• reduce the maximum cost of living adjustment (COLA) from 2.5 to 1 percent;
• prohibit participation in the Deferred Retirement Option Plan;
• increase from three to five the number of years of employment used to calculate a member’s final compensation rate;
• limit the increase in compensation in each of the five years prior to retirement to 8 percent per year for benefit calculations; and
• exclude any unused sick, vacation, holiday and compensatory leave in the calculation of a member’s final average monthly compensation.
If the plan is 100 percent funded, a maximum supplemental COLA of 1.5 percent could be granted at the discretion of the Public Employees Retirement Board (PERB).
“We know that it’s not exactly what the patrol wants—they’d always like to have more—but this brings the state patrol plan into the same position that we passed in 2013 for the teachers and last year for the judges,” Kolterman said.
Sen. Heath Mello of Omaha supported the bill and the amendment, saying the changes are essential to the sustainability of the state patrol retirement plan.

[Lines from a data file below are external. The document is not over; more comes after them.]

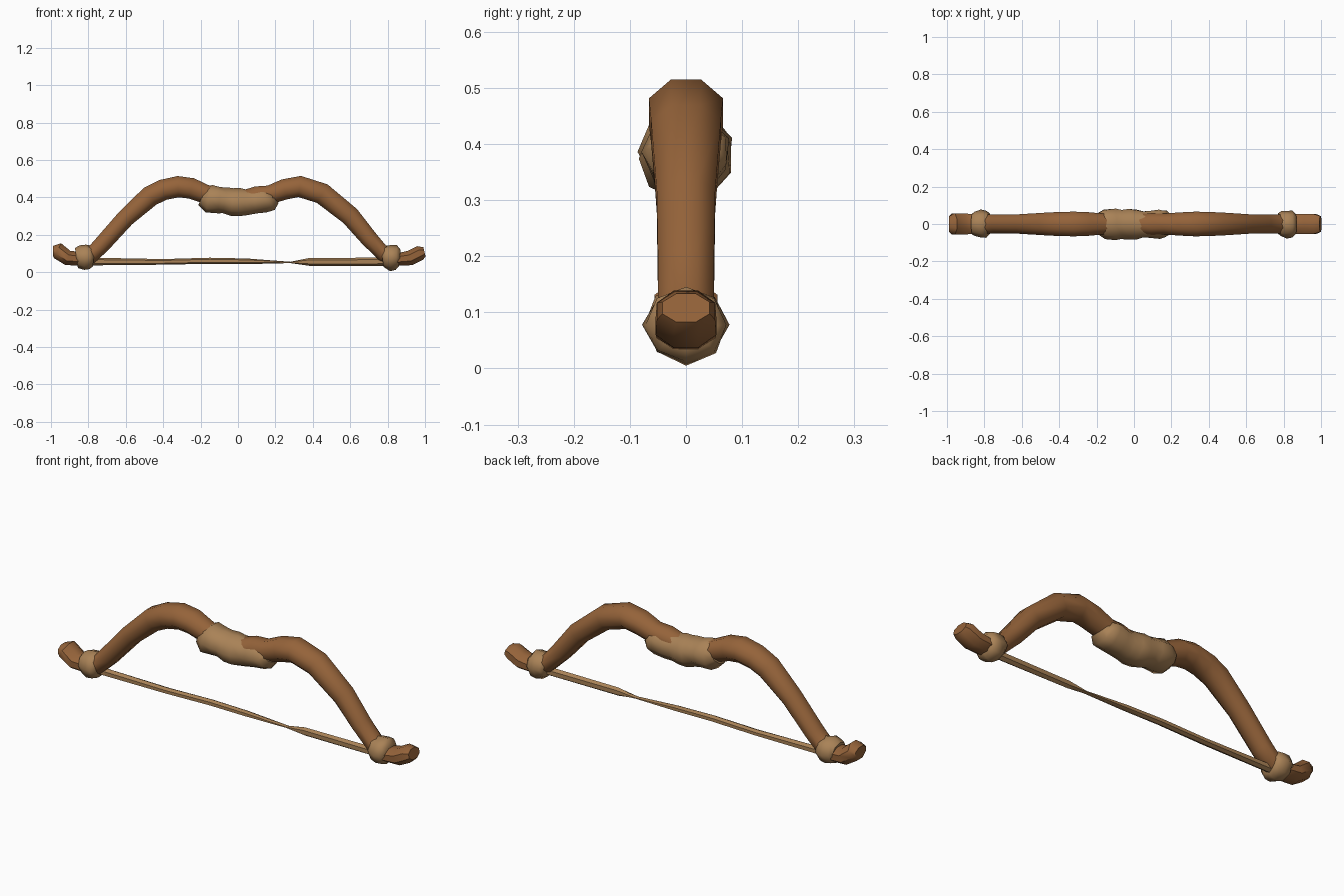
import bpy, bmesh, math, random
from mathutils import Vector

random.seed(4)


def material(name, rgb):
    m = bpy.data.materials.new(name)
    m.diffuse_color = (*rgb, 1)
    return m


wood = material("brown wood", (0.30, 0.125, 0.042))
cord = material("tan wrap", (0.40, 0.225, 0.095))


def tube(name, stations, sides, mat, jitter=0.0, angle=50, twist=0.5):
    """Sweep a cross-section in the xz plane: (x, z, half thickness, half width in y)."""
    bm = bmesh.new()
    pts = [Vector((s[0], 0, s[1])) for s in stations]
    k = 1 / math.cos(math.pi / sides) if twist else 1
    rings = []
    for i, (x, z, hn, hy) in enumerate(stations):
        d = (pts[min(i + 1, len(pts) - 1)] - pts[max(i - 1, 0)]).normalized()
        n = Vector((-d.z, 0, d.x))
        ring = []
        for j in range(sides):
            a = 2 * math.pi * (j + twist) / sides
            r = k * (1 + random.uniform(-jitter, jitter))
            p = pts[i] + n * (hn * r * math.sin(a)) + Vector((0, hy * r * math.cos(a), 0))
            ring.append(bm.verts.new(p))
        rings.append(ring)
    for a, b in zip(rings, rings[1:]):
        for j in range(sides):
            q = (j + 1) % sides
            bm.faces.new((a[j], a[q], b[q], b[j]))
    bm.faces.new(rings[0])
    bm.faces.new(rings[-1])
    bmesh.ops.recalc_face_normals(bm, faces=bm.faces)
    me = bpy.data.meshes.new(name)
    bm.to_mesh(me)
    bm.free()
    me.materials.append(mat)
    ob = bpy.data.objects.new(name, me)
    bpy.context.collection.objects.link(ob)
    bpy.ops.object.select_all(action='DESELECT')
    bpy.context.view_layer.objects.active = ob
    ob.select_set(True)
    bpy.ops.object.shade_smooth_by_angle(angle=math.radians(angle))
    return ob


# Curved wooden limbs, tip to tip
tube("bow_limbs", [
    (-0.99, 0.115, 0.025, 0.042), (-0.965, 0.115, 0.044, 0.056), (-0.91, 0.076, 0.040, 0.056),
    (-0.85, 0.072, 0.038, 0.052), (-0.79, 0.085, 0.042, 0.050), (-0.73, 0.145, 0.045, 0.050),
    (-0.60, 0.290, 0.048, 0.052), (-0.47, 0.406, 0.056, 0.060), (-0.40, 0.440, 0.056, 0.064),
    (-0.32, 0.457, 0.057, 0.066), (-0.25, 0.448, 0.056, 0.063), (-0.16, 0.412, 0.050, 0.055),
    (0.0, 0.382, 0.048, 0.052), (0.10, 0.405, 0.054, 0.058), (0.17, 0.414, 0.050, 0.056),
    (0.25, 0.443, 0.055, 0.062), (0.33, 0.458, 0.057, 0.066), (0.45, 0.420, 0.057, 0.062),
    (0.60, 0.300, 0.052, 0.052), (0.70, 0.180, 0.046, 0.050), (0.78, 0.095, 0.040, 0.050),
    (0.85, 0.068, 0.034, 0.052), (0.92, 0.076, 0.040, 0.054), (0.972, 0.102, 0.040, 0.052),
    (0.997, 0.108, 0.026, 0.042)], 8, wood)

# Grip wrapping, slipping below the wood on the right
tube("grip_wrap", [
    (-0.19, 0.408, 0.050, 0.056), (-0.155, 0.392, 0.074, 0.076), (-0.10, 0.386, 0.066, 0.079),
    (-0.07, 0.382, 0.067, 0.073), (-0.03, 0.374, 0.070, 0.080), (0.01, 0.374, 0.070, 0.077),
    (0.05, 0.374, 0.064, 0.068), (0.09, 0.376, 0.062, 0.073), (0.14, 0.386, 0.065, 0.074),
    (0.165, 0.392, 0.062, 0.070), (0.182, 0.408, 0.048, 0.054)], 9, cord, 0.05, 60)

# Wrapped bindings where the string meets each limb
for side, label in ((-1, "left"), (1, "right")):
    c = side * 0.818
    tube(label + "_binding", [
        (c - 0.047, 0.080, 0.048, 0.055), (c - 0.032, 0.082, 0.060, 0.066),
        (c, 0.078, 0.070, 0.074), (c + 0.028, 0.078, 0.064, 0.070),
        (c + 0.047, 0.076, 0.046, 0.054)], 8, cord, 0.06, 60, 0)

# Bowstring, pinched where it twists
tube("bowstring", [
    (-0.80, 0.057, 0.018, 0.018), (-0.40, 0.055, 0.013, 0.017), (-0.15, 0.061, 0.014, 0.016),
    (0.05, 0.058, 0.013, 0.015), (0.28, 0.052, 0.003, 0.010), (0.38, 0.055, 0.018, 0.014),
    (0.80, 0.056, 0.019, 0.018)], 6, cord)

Mello said the 8 percent cap on increased compensation was particularly important in containing costs. The impact of so-called “spiking” by patrol members prior to retirement is an estimated unfunded liability for Nebraska taxpayers of $12 million over time, he said.
Sen. Brett Lindstrom of Omaha also supported the changes, saying additional issues likely will require examination in the future—including the estimated annual rate of return on the plan’s investments.
“It comes down to one thing: long-term solvency,” Lindstrom said. “I would suspect that when the actuary looks at the data and puts in its recommendation, that will change from 8 percent to 7.75 or 7.5 percent.”
Kolterman agreed. While the state patrol plan currently is 87 percent funded, he said, it will be sustained only through annual multi-million dollar, actuarially required contributions by the state.
“This summer, the actuarial experience study is going to be completed,” he said. “We as a committee and the PERB expect to see a reduced assumed rate, which will require even greater contributions by the state.”
LB467 advanced to select file 32-0.